US Consumer Confidence Rallies to the Highest Level Since Great Recession
Sep, 30th 03:37
A survey of consumer confidence for the US rose in September to the second highest level since the end of the Great Recession, bettered only by a slightly higher reading in January. The privately run Conference Board said its index of consumer confidence climbed to 103.0 this month from 101.1 in August.
The present situation index, a measure of current conditions, also climbed to an eight-year high.
The one downer: The future expectations index fell slightly to 91.0 from 91.6, suggesting Americans are a bit more cautious about the next six months.
The increase in the headline number, however, was a welcome relief to Wall Street. Economists polled by MarketWatch had projected the index to fall to 96.0, partly because of fresh worries about the health of the world economy.

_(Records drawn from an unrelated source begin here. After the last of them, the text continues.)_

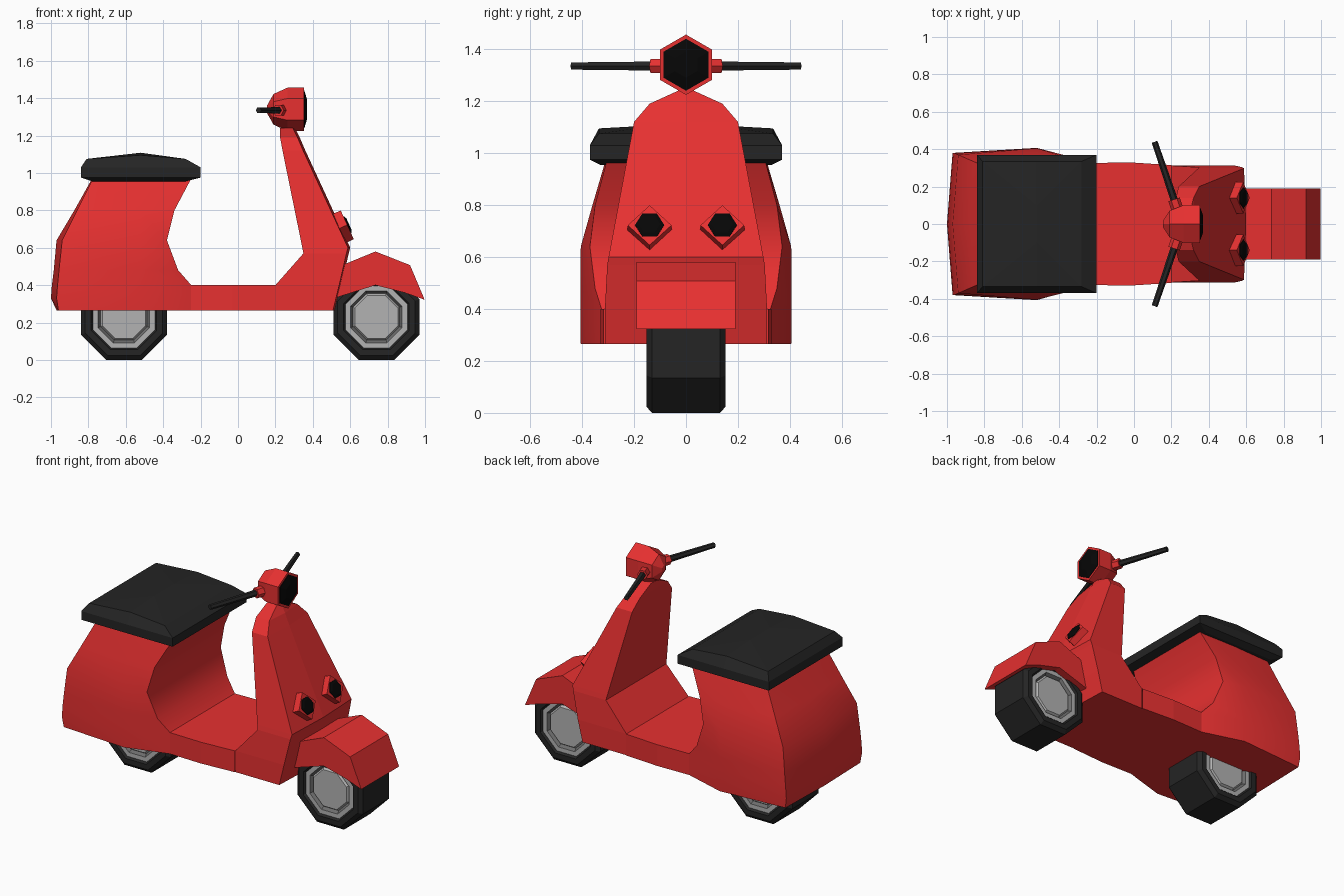
import bpy, bmesh, math
from mathutils import Vector, Matrix

if "Cube" in bpy.data.objects:
    bpy.data.objects.remove(bpy.data.objects["Cube"])

def mat(name, r, g, b):
    m = bpy.data.materials.new(name)
    m.diffuse_color = (r, g, b, 1)
    m.use_nodes = True
    m.node_tree.nodes["Principled BSDF"].inputs["Base Color"].default_value = m.diffuse_color
    return m

RED = mat("red paint", 0.8, 0.03, 0.03)
BLACK = mat("black rubber", 0.018, 0.018, 0.018)
LENS = mat("dark lens", 0.002, 0.002, 0.002)
GREY = mat("light metal", 0.45, 0.45, 0.45)
DARK = mat("shadow metal", 0.15, 0.15, 0.15)

def loft(name, rings, material, caps=True, smooth=None):
    """Skin a list of equal-length vertex rings into one object."""
    bm = bmesh.new()
    vs = [[bm.verts.new(p) for p in r] for r in rings]
    n = len(rings[0])
    for a, b in zip(vs, vs[1:]):
        for i in range(n):
            j = (i + 1) % n
            bm.faces.new((a[i], a[j], b[j], b[i]))
    if caps:
        bm.faces.new(vs[0])
        bm.faces.new(vs[-1])
    bmesh.ops.remove_doubles(bm, verts=bm.verts, dist=1e-5)
    bmesh.ops.recalc_face_normals(bm, faces=bm.faces)
    me = bpy.data.meshes.new(name)
    bm.to_mesh(me)
    bm.free()
    me.materials.append(material)
    ob = bpy.data.objects.new(name, me)
    bpy.context.collection.objects.link(ob)
    if smooth:
        bpy.context.view_layer.objects.active = ob
        ob.select_set(True)
        bpy.ops.object.shade_smooth_by_angle(angle=math.radians(smooth))
        ob.select_set(False)
    return ob

def lathe(name, origin, axis, sides, steps, material, spin=0.0, caps=True):
    """Low-sided solid along an axis; steps are (distance, radius)."""
    axis = Vector(axis).normalized()
    up = Vector((0, 0, 1))
    u = up.cross(axis).normalized()
    v = axis.cross(u)
    rings = []
    for d, r in steps:
        rings.append([Vector(origin) + axis * d + r * (
            math.cos(spin + math.tau * i / sides) * u + math.sin(spin + math.tau * i / sides) * v)
            for i in range(sides)])
    return loft(name, rings, material, caps)

# Rear body: z, back centre x, back corner x/w, middle w, front x/w
rear = [
    (0.265, -0.970, -0.960, 0.375, 0.405, -0.25, 0.325),
    (0.33, -1.000, -0.970, 0.380, 0.407, -0.25, 0.325),
    (0.40, -0.995, -0.965, 0.380, 0.407, -0.25, 0.325),
    (0.48, -0.985, -0.957, 0.378, 0.407, -0.32, 0.350),
    (0.64, -0.970, -0.940, 0.370, 0.405, -0.38, 0.370),
    (0.80, -0.875, -0.860, 0.335, 0.360, -0.34, 0.350),
    (0.97, -0.780, -0.775, 0.300, 0.310, -0.25, 0.305),
]
loft("rear_body", [[(xb, 0, z), (xc, wc, z), (-0.52, wm, z), (xf, wf, z),
                    (xf, -wf, z), (-0.52, -wm, z), (xc, -wc, z)]
                   for z, xb, xc, wc, wm, xf, wf in rear], RED, smooth=35)

# Footboard
loft("footboard", [[(x, w, 0.265), (x, w, 0.40), (x, -w, 0.40), (x, -w, 0.265)]
                   for x, w in [(-0.25, 0.325), (-0.03, 0.33), (0.20, 0.315)]], RED, caps=False)

# Leg shield: z, rear x, front x, half width
shield = [(0.265, 0.20, 0.52, 0.312), (0.40, 0.20, 0.553, 0.312), (0.57, 0.35, 0.592, 0.303),
          (0.60, 0.344, 0.60, 0.298), (1.12, 0.238, 0.360, 0.20),
          (1.19, 0.225, 0.330, 0.14), (1.24, 0.225, 0.305, 0.03)]
loft("leg_shield", [[(xr, w, z), (xf - 0.012, w, z), (xf, 0, z), (xf - 0.012, -w, z), (xr, -w, z)]
                    for z, xr, xf, w in shield], RED)

# Seat: z, x range, half width, extra crown height at the middle
seat = [(0.955, -0.78, -0.28, 0.33, 0), (0.975, -0.84, -0.20, 0.37, 0),
        (1.03, -0.84, -0.20, 0.37, 0), (1.075, -0.81, -0.28, 0.335, 0.02)]
rings = [[(a, w, z), (-0.52, w, z + h), (b, w, z), (b, -w, z), (-0.52, -w, z + h), (a, -w, z)]
         for z, a, b, w, h in seat]
rings.append([(-0.52, 0.1 * s, 1.108) for s in (1, 1, 1, -1, -1, -1)])
loft("seat", rings, BLACK, caps=False)
loft("seat_base", [[(-0.78, 0.33, z), (-0.28, 0.33, z), (-0.28, -0.33, z), (-0.78, -0.33, z)]
                   for z in (0.955, 0.96)], BLACK)

# Front fender
fender = [(0.53, 0.335), (0.54, 0.50), (0.735, 0.58), (0.92, 0.507), (0.998, 0.322),
          (0.89, 0.36), (0.735, 0.40), (0.64, 0.37)]
loft("front_fender", [[(x, y, z) for x, z in fender] for y in (-0.19, 0.19)], RED)

# Wheels: octagonal tyre with rim, groove and hub on both sides
k = 1 / math.cos(math.pi / 8)
for label, x in (("front", 0.74), ("rear", -0.61)):
    c = (x, 0, 0.23)
    def ring(part, half, material, caps=False):
        steps = [(d, r * k) for d, r in half]
        lathe(f"{label}_{part}", c, (0, 1, 0), 8, steps, material, math.pi / 8, caps)
    ring("tyre", [(-0.14, 0.165), (-0.152, 0.175), (-0.152, 0.207), (-0.13, 0.23),
                  (0.13, 0.23), (0.152, 0.207), (0.152, 0.175), (0.14, 0.165)], BLACK)
    for side, s in (("left", 1), ("right", -1)):
        ring(f"rim_{side}", [(s * 0.14, 0.166), (s * 0.14, 0.138)], GREY)
        ring(f"groove_{side}", [(s * 0.14, 0.138), (s * 0.12, 0.124)], DARK)
        ring(f"hub_{side}", [(s * 0.12, 0.125), (s * 0.135, 0.115)], GREY, True)

# Handlebar head and main lamp (hexagonal, pointed at the top)
head = (0, 0, 1.34)
lathe("handlebar_head", head, (1, 0, 0), 6,
      [(0.155, 0.02), (0.19, 0.082), (0.265, 0.116), (0.352, 0.116)], RED, math.pi / 6 + math.pi / 3)
lathe("main_lamp", head, (1, 0, 0), 6, [(0.345, 0.100), (0.355, 0.100), (0.37, 0.05)],
      LENS, math.pi / 2)

# Mirrored parts: handlebar stubs, grips and small lamps
n = Vector((0.911, 0, 0.413))
for side, s in (("left", 1), ("right", -1)):
    d = Vector((-0.115, s * 0.34, 0))
    base = Vector((0.235, s * 0.07, 1.335))
    lathe(f"bar_stub_{side}", base, d, 6, [(0, 0.032), (0.065, 0.032)], RED)
    lathe(f"grip_{side}", base, d, 6, [(0.05, 0.02), (0.39, 0.016)], BLACK)
    p = Vector((0.546, s * 0.14, 0.705))
    lathe(f"small_lamp_frame_{side}", p, n, 4, [(-0.02, 0.086), (0.042, 0.084)], RED)
    lathe(f"small_lamp_{side}", p, n, 6, [(0.03, 0.056), (0.045, 0.056), (0.052, 0.04)], LENS)
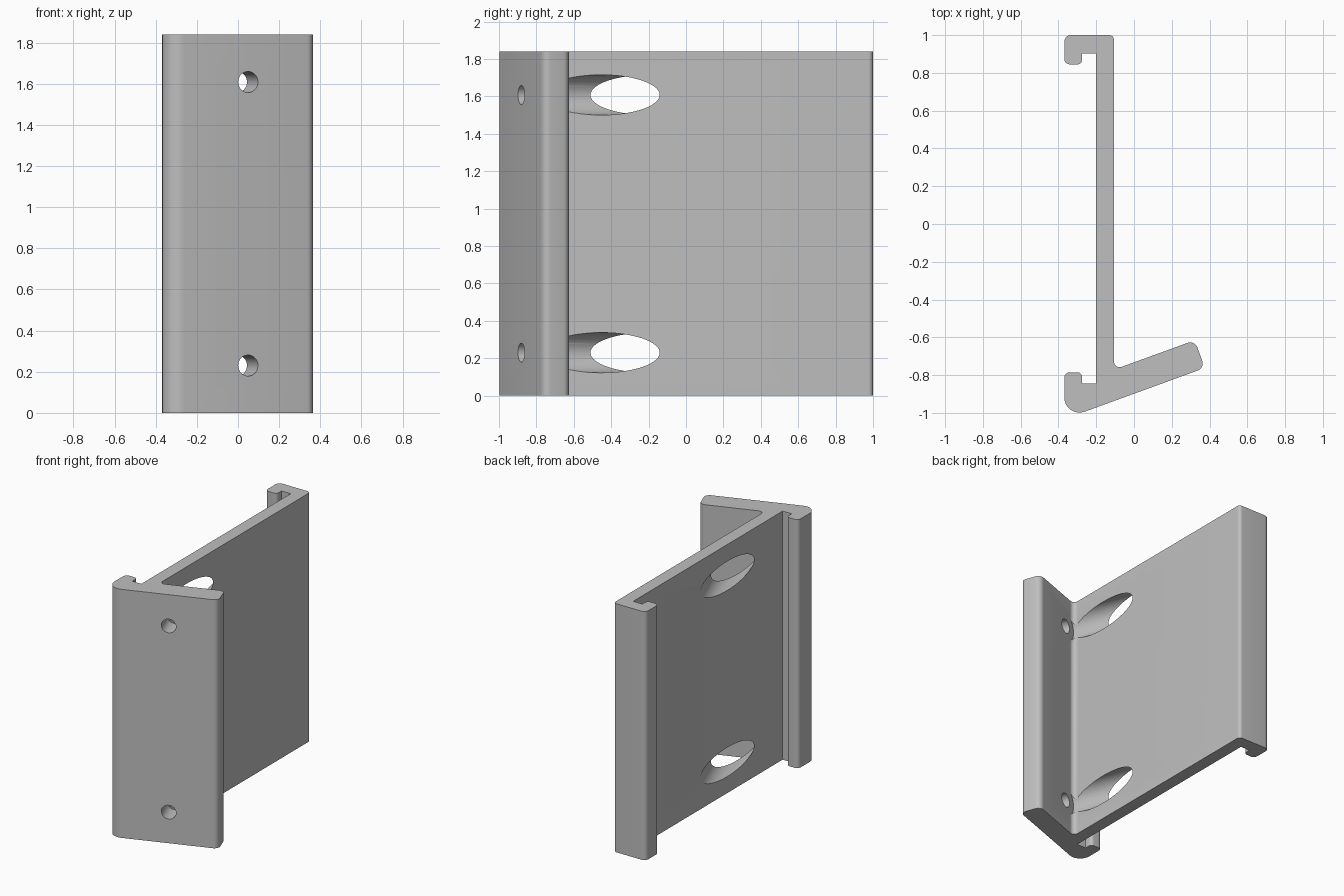
import bpy
import bmesh
import math
from mathutils import Vector, Matrix

if "Cube" in bpy.data.objects:
    bpy.data.objects.remove(bpy.data.objects["Cube"], do_unlink=True)

HEIGHT = 1.84
TILT = math.radians(20)
ALONG = Vector((math.cos(TILT), math.sin(TILT)))      # along the tilted flange
ACROSS = Vector((-math.sin(TILT), math.cos(TILT)))    # through the flange
THICK = 0.156

grey = bpy.data.materials.new("plain_grey")
grey.use_nodes = True
colour = (0.52, 0.52, 0.52, 1)
grey.diffuse_color = colour
grey.node_tree.nodes["Principled BSDF"].inputs["Base Color"].default_value = colour


def rounded(corners, steps=8):
    """Replace each (x, y, radius) corner by an arc."""
    points = []
    for i, (x, y, r) in enumerate(corners):
        p = Vector((x, y))
        if not r:
            points.append(p)
            continue
        a = (Vector(corners[i - 1][:2]) - p).normalized()
        b = (Vector(corners[(i + 1) % len(corners)][:2]) - p).normalized()
        half = a.angle(b) / 2
        centre = p + (a + b).normalized() * r / math.sin(half)
        start = p + a * r / math.tan(half) - centre
        end = p + b * r / math.tan(half) - centre
        turn = start.angle_signed(end)
        for k in range(steps + 1):
            points.append(centre + Matrix.Rotation(-turn * k / steps, 2) @ start)
    return points


def cylinder(name, start, length, radius):
    """Hole cutter running along the ACROSS direction."""
    axis = ACROSS.to_3d()
    bpy.ops.mesh.primitive_cylinder_add(
        vertices=64, radius=radius, depth=length,
        location=start + axis * length / 2,
        rotation=axis.to_track_quat('Z', 'Y').to_euler())
    ob = bpy.context.object
    ob.name = name
    ob.hide_render = True
    return ob


# Cross-section: hooked back edge, flat plate, tilted flange, hooked front edge
tip_low = Vector((0.375, -0.762))
tip_high = tip_low + ACROSS * THICK
root_x = -0.106
root_y = tip_high.y + (root_x - tip_high.x) * math.tan(TILT)
left = -0.369
heel_y = tip_low.y + (left - tip_low.x) * math.tan(TILT)
profile = rounded([
    (left, heel_y, 0.08), (*tip_low, 0.04), (*tip_high, 0.04),
    (root_x, root_y, 0.03), (root_x, 1, 0.025), (left, 1, 0.035),
    (left, 0.845, 0.03), (-0.275, 0.845, 0.025), (-0.275, 0.903, 0),
    (-0.2, 0.903, 0), (-0.2, -0.845, 0), (-0.275, -0.845, 0),
    (-0.275, -0.785, 0.025), (left, -0.785, 0.03)])

# Extrude the section to full height
bm = bmesh.new()
face = bm.faces.new([bm.verts.new((p.x, p.y, 0)) for p in profile])
top = bmesh.ops.extrude_face_region(bm, geom=[face])["geom"]
bmesh.ops.translate(bm, vec=(0, 0, HEIGHT),
                    verts=[v for v in top if isinstance(v, bmesh.types.BMVert)])
bmesh.ops.recalc_face_normals(bm, faces=bm.faces)
mesh = bpy.data.meshes.new("mounting_bracket")
bm.to_mesh(mesh)
bm.free()
bracket = bpy.data.objects.new("mounting_bracket", mesh)
bpy.context.collection.objects.link(bracket)
mesh.materials.append(grey)

# Screw holes in the flange, each with a wide access hole through the plate
cutters = []
for z in (0.23, 1.608):
    outer = Vector((0.049, tip_low.y + (0.049 - tip_low.x) * math.tan(TILT), z))
    axis = ACROSS.to_3d()
    cutters.append(cylinder("screw_hole_cutter", outer - axis * 0.1, 0.35, 0.051))
    cutters.append(cylinder("access_hole_cutter", outer + axis * THICK, 1.1, 0.1075))

bpy.ops.object.select_all(action='DESELECT')
bpy.context.view_layer.objects.active = bracket
bracket.select_set(True)
for cutter in cutters:
    mod = bracket.modifiers.new("hole", 'BOOLEAN')
    mod.operation = 'DIFFERENCE'
    mod.solver = 'EXACT'
    mod.object = cutter
    bpy.ops.object.modifier_apply(modifier=mod.name)
for cutter in cutters:
    bpy.data.objects.remove(cutter, do_unlink=True)

bpy.ops.object.shade_smooth_by_angle(angle=math.radians(30))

The cheerier mood of U.S. consumers is evident in their spending patterns. Consumers have boosted spending since the spring, aided by a steady stream of new jobs and super-low interest rates that have made it easier to buy cars, homes and other big-ticket items. What probably also helped in September was a big drop in gasoline prices as the summer driving season came to an end.